At Giuseppe’s bar, on the ochre banks of a muddy Arno
just down the way from Michelangelo’s naked David,
it’s poured in heavy bottomed, thin, flute glasses,
already sweating,
like the day’s tourists.

From Baghdad to Nasiriyah, as the sun goes down, gritty with sand,
bottles wrapped in mummified plastic are offloaded
to desperate city dwellers,
who never asked that their thirst be quenched by infidels.

In Washington, apathetic citizens dutifully switch on landscape sprinklers,
set by timers, on the requisite odd or even, Tuesday or Thursday
to give sup to manicured lawns
or perhaps to wash in absolution
for sins committed.

If this were the last night of the world,
and I found your lips cracked and parched.

I think I would offer you champagne.

Better to drink a monk’s stars
than swallow a politician’s economics.

Lynda Clowers

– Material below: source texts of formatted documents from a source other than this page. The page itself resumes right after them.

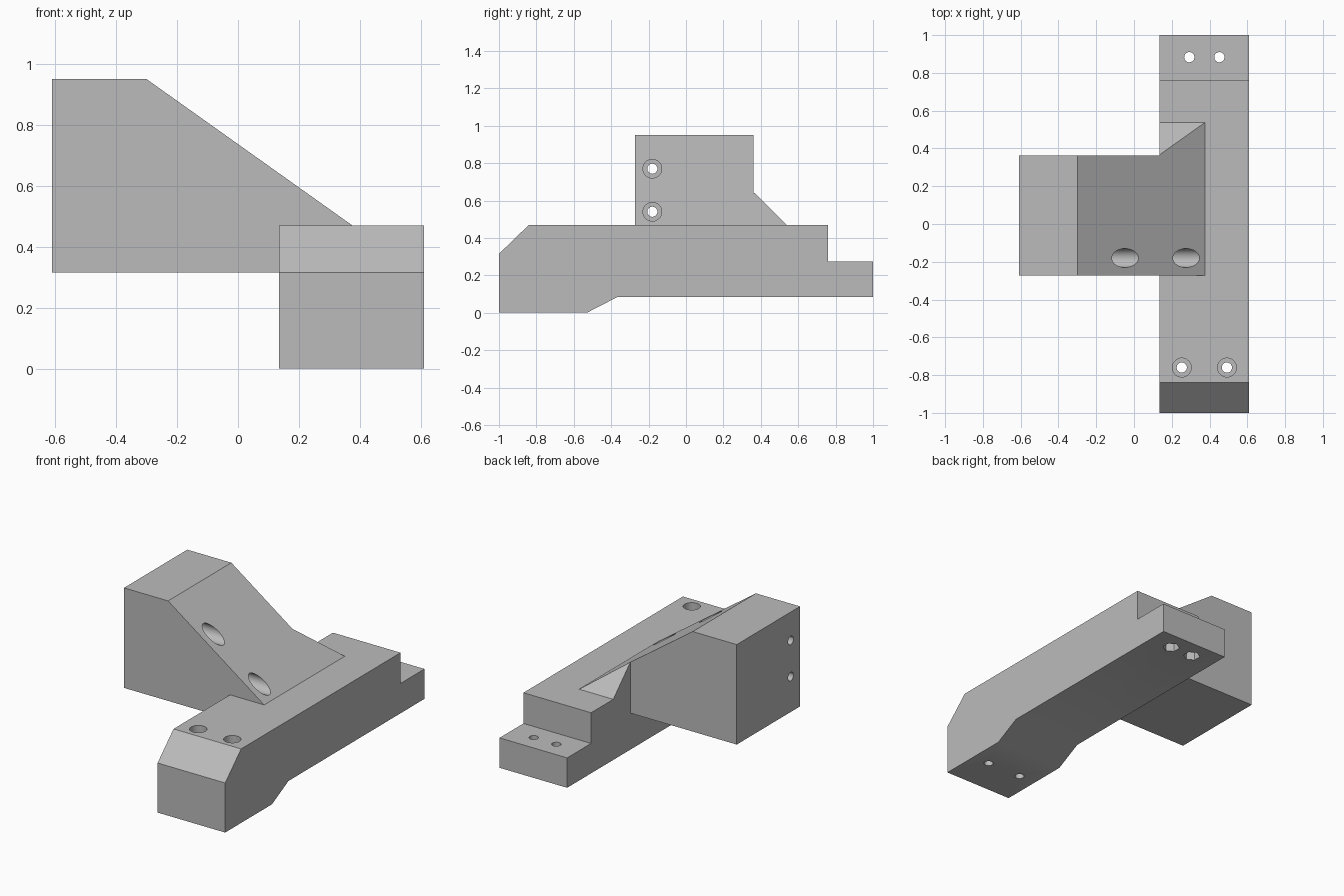
import bpy, bmesh, math
from mathutils import Matrix, Vector

if "Cube" in bpy.data.objects:
    bpy.data.objects.remove(bpy.data.objects["Cube"], do_unlink=True)

grey = bpy.data.materials.new("plain_grey")
grey.use_nodes = True
grey.diffuse_color = (0.5, 0.5, 0.5, 1)
grey.node_tree.nodes["Principled BSDF"].inputs["Base Color"].default_value = (0.5, 0.5, 0.5, 1)


def finish(bm, name):
    bmesh.ops.recalc_face_normals(bm, faces=bm.faces[:])
    mesh = bpy.data.meshes.new(name)
    bm.to_mesh(mesh)
    bm.free()
    mesh.materials.append(grey)
    obj = bpy.data.objects.new(name, mesh)
    bpy.context.collection.objects.link(obj)
    return obj


def prism(name, profile, axis, lo, hi):
    """Extrude a profile along x (points are y, z) or y (points are x, z)."""
    bm = bmesh.new()
    place = (lambda a, b: (lo, a, b)) if axis == "x" else (lambda a, b: (a, lo, b))
    face = bm.faces.new([bm.verts.new(place(a, b)) for a, b in profile])
    shift = Vector((hi - lo, 0, 0)) if axis == "x" else Vector((0, hi - lo, 0))
    ext = bmesh.ops.extrude_face_region(bm, geom=[face])
    moved = [v for v in ext["geom"] if isinstance(v, bmesh.types.BMVert)]
    bmesh.ops.translate(bm, verts=moved, vec=shift)
    return finish(bm, name)


def bore(name, start, end, radius, sides=40):
    """Round or hexagonal cutter between two points."""
    a, b = Vector(start), Vector(end)
    turn = (b - a).to_track_quat("Z", "Y").to_matrix().to_4x4()
    bm = bmesh.new()
    bmesh.ops.create_cone(bm, cap_ends=True, segments=sides, radius1=radius, radius2=radius,
                          depth=(b - a).length, matrix=Matrix.Translation((a + b) / 2) @ turn)
    return finish(bm, name)


def combine(body, tool, operation):
    mod = body.modifiers.new(operation.lower(), "BOOLEAN")
    mod.operation, mod.solver, mod.object = operation, "EXACT", tool
    bpy.ops.object.select_all(action="DESELECT")
    body.select_set(True)
    bpy.context.view_layer.objects.active = body
    bpy.ops.object.modifier_apply(modifier=mod.name)
    bpy.data.objects.remove(tool, do_unlink=True)


# Side block with its corner gusset, both trimmed by one slope
bracket = prism("mounting_bracket", [(-0.61, 0.315), (0.5, 0.315), (0.5, 0.95), (-0.61, 0.95)],
                "y", -0.273, 0.362)
combine(bracket, prism("gusset", [(0.2, 0.4), (0.537, 0.4), (0.537, 0.47), (0.2, 0.807)],
                       "x", 0.135, 0.5), "UNION")
combine(bracket, prism("slope_cutter", [(-0.435, 1.046), (0.78, 0.182), (0.78, 1.046)],
                       "y", -1, 1), "DIFFERENCE")

# Long bar with chamfered nose, raised foot and stepped tail
bar_side = [(-1, 0), (-0.53, 0), (-0.365, 0.085), (1, 0.085), (1, 0.275),
            (0.76, 0.275), (0.76, 0.47), (-0.84, 0.47), (-1, 0.315)]
combine(bracket, prism("bar", bar_side, "x", 0.135, 0.61), "UNION")

# Screw holes and their wider recesses
HOLE, HEAD = 0.027, 0.05
cutters = []
for z in (0.77, 0.54):
    cutters.append(bore("block_hole", (-0.7, -0.18, z), (0.5, -0.18, z), HOLE))
    cutters.append(bore("block_recess", (-0.45, -0.18, z), (0.5, -0.18, z), HEAD))
for x in (0.253, 0.492):
    cutters.append(bore("nose_hole", (x, -0.76, -0.1), (x, -0.76, 0.6), HOLE))
    cutters.append(bore("nose_recess", (x, -0.76, 0.16), (x, -0.76, 0.6), HEAD))
for x in (0.293, 0.452):
    cutters.append(bore("tail_hole", (x, 0.883, 0), (x, 0.883, 0.4), HOLE))
    cutters.append(bore("nut_pocket", (x, 0.883, 0), (x, 0.883, 0.15), HEAD, 6))
for cutter in cutters:
    combine(bracket, cutter, "DIFFERENCE")

bpy.ops.object.shade_smooth_by_angle(angle=math.radians(30))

If you've any comments on this poem, Lynda Clowers would be pleased to hear from you.